  6. ^ Dreyer, J. L. E. (1908). "Second Index Catalogue of Nebulae and Clusters of Stars; containing objects found in the years 1895 to 1907, with Notes and Corrections to the New General Catalogue and to the Index Catalogue for 1888–94" (PDF). Memoirs of the Royal Astronomical Society. 59: 105–198. Bibcode:1908MmRAS..59..105D. 
  7. ^ Dreyer, J. L. E. (1912). "Corrections to the New General Catalogue resulting from the revision of Sir William Herschel's Three Catalogues of Nebulae". Monthly Notices of the Royal Astronomical Society. 73: 37–40. Bibcode:1912MNRAS..73...37D. doi:10.1093/mnras/73.1.37. 
  8. ^ Sulentic, J. W.; Tifft, W. G. (1973). The Revised New Catalogue of Nonstellar Astronomical Objects. University of Arizona Press. ISBN 978-0-8165-0421-3. 
  9. ^ "Monograph No. 1 - The "Non-Existent" Star Clusters of the RNGC". Webb Deep-Sky Society. Retrieved 29 May 2017. 
  10. ^ Allison, Mark (4 April 2006). Star Clusters and How to Observe Them. Springer Science & Business Media. pp. 62–63. Retrieved 29 May 2017. 
  11. ^ O'Meara, Stephen James (12 April 2007). Deep Sky Companions: Hidden Treasures. Cambridge University Press. p. 175-176. Retrieved 30 May 2017. 
  12. ^ "NGC2000 - NGC2000.0: Complete New General Catalog and Index Catalog". Goddard Space Flight Center. Retrieved 2012-04-22. 
  13. ^ Sinnott, R. W. (1988). NGC 2000.0: The Complete New General Catalogue and Index Catalogues of Nebulae and Star Clusters. Sky Publishing. ISBN 978-0-933346-51-2. 
  14. ^ Erdmann, R. E. (2010). "The NGC/IC Project". The NGC/IC Project. Retrieved 2012-04-22. 
  15. ^ Steinicke, W. (17 January 2012). "Revised New General Catalogue and Index Catalogue". Retrieved 2012-04-22. 
  16. ^ Steinicke, W. (2010). Observing and Cataloguing Nebulae and Star Clusters: From Herschel to Dreyer's New General Catalogue. Cambridge University Press. ISBN 978-0-521-19267-5. 
  17. ^ Duerbeck, H. W. (2009). "Book Review: Nebel und Sternhaufen - Geschichte ihrer Entdeckung Beobachtung und Katalogisierung (Steinicke)". Journal of Astronomical History and Heritage. 12 (3): 255. Bibcode:2009JAHH...12..255D. 
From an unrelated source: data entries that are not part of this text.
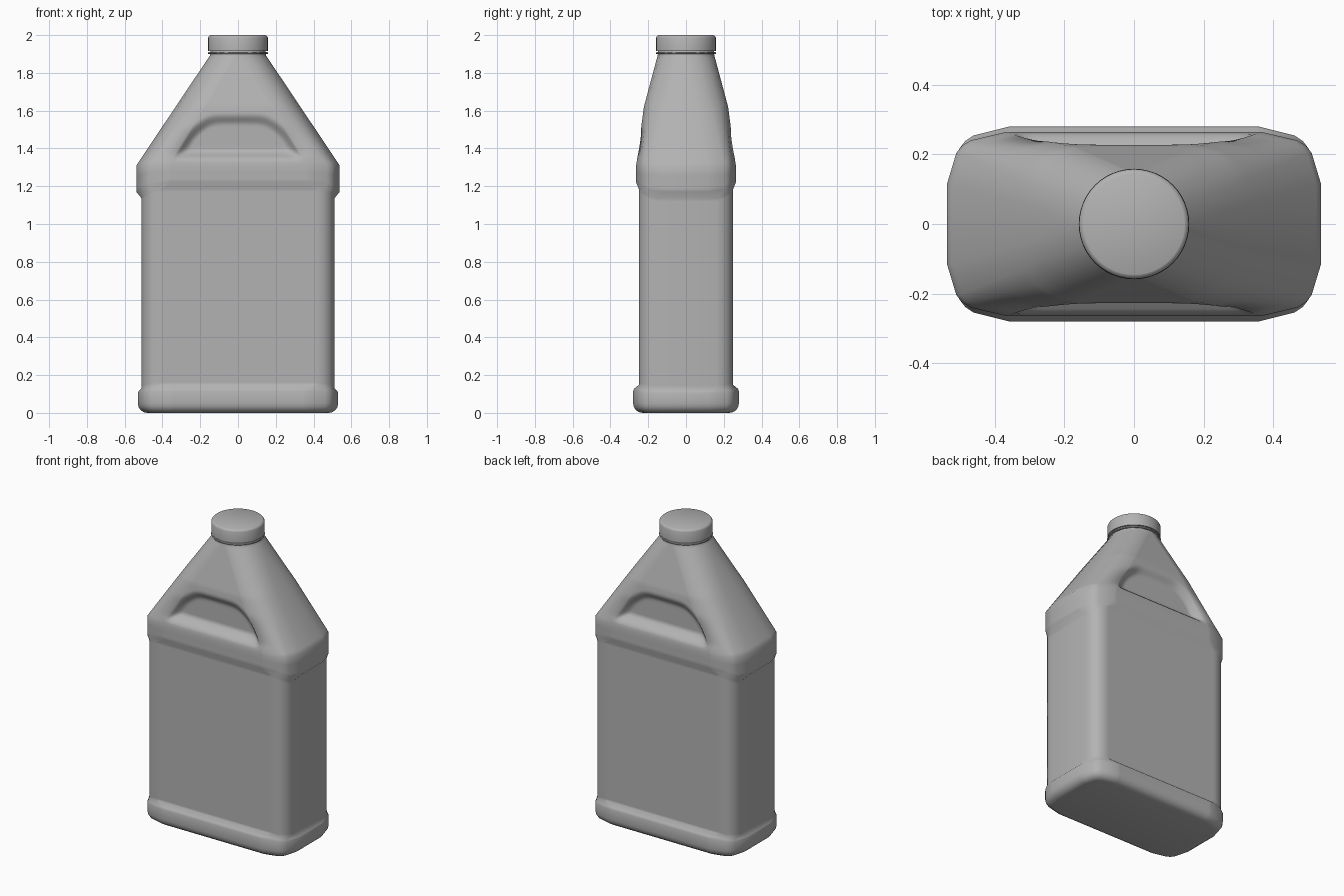
import bpy, bmesh, math

if "Cube" in bpy.data.objects:
    bpy.data.objects.remove(bpy.data.objects["Cube"])

COLS = 44   # columns across the broad faces
FOOT, WALL, RIM = (.36, .12, 1), (.42, .16, 0), (.37, .115, 1)   # straight half width, half depth, facet
FACET = (1, .84, .74, .6, 0)   # blunt corner, read forwards for x and backwards for y

grey = bpy.data.materials.new("dark_grey")
grey.diffuse_color = (.45, .45, .45, 1)
grey.use_nodes = True
grey.node_tree.nodes["Principled BSDF"].inputs["Base Color"].default_value = grey.diffuse_color


def mix(u, v, t):
    return u + (v - u) * t


def smooth(t):
    t = max(0, min(1, t))
    return t * t * (3 - 2 * t)


def line_dist(x, z, x0, z0, x1, z1):
    return ((x0 - x) * (z1 - z0) + (x1 - x0) * (z - z0)) / math.hypot(x1 - x0, z1 - z0)


def soft_min(values, k=.012):
    return -k * math.log(sum(math.exp(-v / k) for v in values))


def recess(x, y, z):
    """Push the grip hollow into the front and back of the shoulder."""
    ax = abs(x)
    d = soft_min((z - 1.335, 1.585 - z,
                  line_dist(ax, z, .36, 1.34, .275, 1.50),
                  line_dist(ax, z, .275, 1.50, .15, 1.59)))
    return math.copysign(mix(abs(y), min(abs(y), .203), smooth(d / .06)), y)


def section(z, a, b, style, drop=0):
    """Rounded or faceted rectangle; the narrow ends can dip by drop."""
    xe, ye, facet = style
    corner = []
    for i in range(5):
        t = i / 4
        c, s = math.cos(t * math.pi / 2), math.sin(t * math.pi / 2)
        corner.append((xe + (a - xe) * mix(c, FACET[i], facet),
                       ye + (b - ye) * mix(s, FACET[4 - i], facet), z - drop * (1 - t)))
    half = corner + [(xe * (1 - 2 * k / COLS), b, z) for k in range(1, COLS)]
    half += [(-x, y, h) for x, y, h in reversed(corner)]
    pts = half + [(-x, -y, h) for x, y, h in half]
    return [(x, recess(x, y, h), h) for x, y, h in pts]


def loft(rings, name, angle):
    bm = bmesh.new()
    loops = [[bm.verts.new(p) for p in r] for r in rings]
    n = len(loops[0])
    for lo, hi in zip(loops, loops[1:]):
        for i in range(n):
            j = (i + 1) % n
            bm.faces.new((lo[i], lo[j], hi[j], hi[i]))
    bm.faces.new(loops[0])
    bm.faces.new(loops[-1])
    bmesh.ops.recalc_face_normals(bm, faces=bm.faces)
    me = bpy.data.meshes.new(name)
    bm.to_mesh(me)
    bm.free()
    me.materials.append(grey)
    me.polygons.foreach_set("use_smooth", [True] * len(me.polygons))
    me.set_sharp_from_angle(angle=math.radians(angle))
    ob = bpy.data.objects.new(name, me)
    bpy.context.collection.objects.link(ob)


def lathe(profile, name, n=48):
    turn = [2 * math.pi * i / n for i in range(n)]
    loft([[(r * math.cos(t), r * math.sin(t), z) for t in turn] for r, z in profile], name, 40)


# Foot: rounded underside, then a band stepping in to the wall
rings = []
for i in range(5):
    t = i / 4 * math.pi / 2
    inset = .05 * (1 - math.sin(t))
    rings.append(section(.05 * (1 - math.cos(t)), .53 - inset, .28 - inset, FOOT))
rings.append(section(.115, .53, .28, FOOT, .01))
rings.append(section(.128, .527, .275, FOOT, .015))

# Wall: straight panels, dipping at the ends towards the rim
for z, drop in ((.148, .015), (.16, .015), (.18, .01), (.6, 0), (1.13, .04), (1.17, .05), (1.185, .05)):
    rings.append(section(z, .51, .25, WALL, drop))

# Rim: raised band below the shoulder
for z, drop in ((1.22, .05), (1.24, .05), (1.275, .02), (1.31, 0)):
    rings.append(section(z, .538, .264, RIM, drop))

# Shoulder: cone from the rim to the round neck, bulging in depth
for i in range(46):
    z = 1.33 + i * .0125
    t = i / 45
    if z < 1.62:
        b = mix(.261, .223, (z - 1.33) / .29)
    else:
        b = mix(.223, .150, (z - 1.62) / .2725)
    style = (mix(.36, .01, t), mix(.112, .01, t), max(0, 1 - 1.6 * t))
    rings.append(section(z, mix(.525, .148, t), b, style))
rings.append(section(1.925, .146, .146, (.01, .01, 0)))
loft(rings, "bottle_body", 65)

# Tamper ring and screw cap
lathe([(.140, 1.898), (.157, 1.900), (.159, 1.904), (.157, 1.910), (.140, 1.912)], "cap_ring")
lathe([(.140, 1.915), (.158, 1.915), (.158, 1.986), (.155, 1.993),
       (.149, 1.998), (.145, 2.0)], "cap")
  18. ^ Duerbeck, H. W. (2011). "Observing and Cataloguing Nebulae and Star Clusters. From Herschel to Dreyer's New General Catalogue (Steinicke)". Journal of Astronomical History and Heritage. 14 (1): 78. Bibcode:2011JAHH...14Q..78D. 

External links[edit]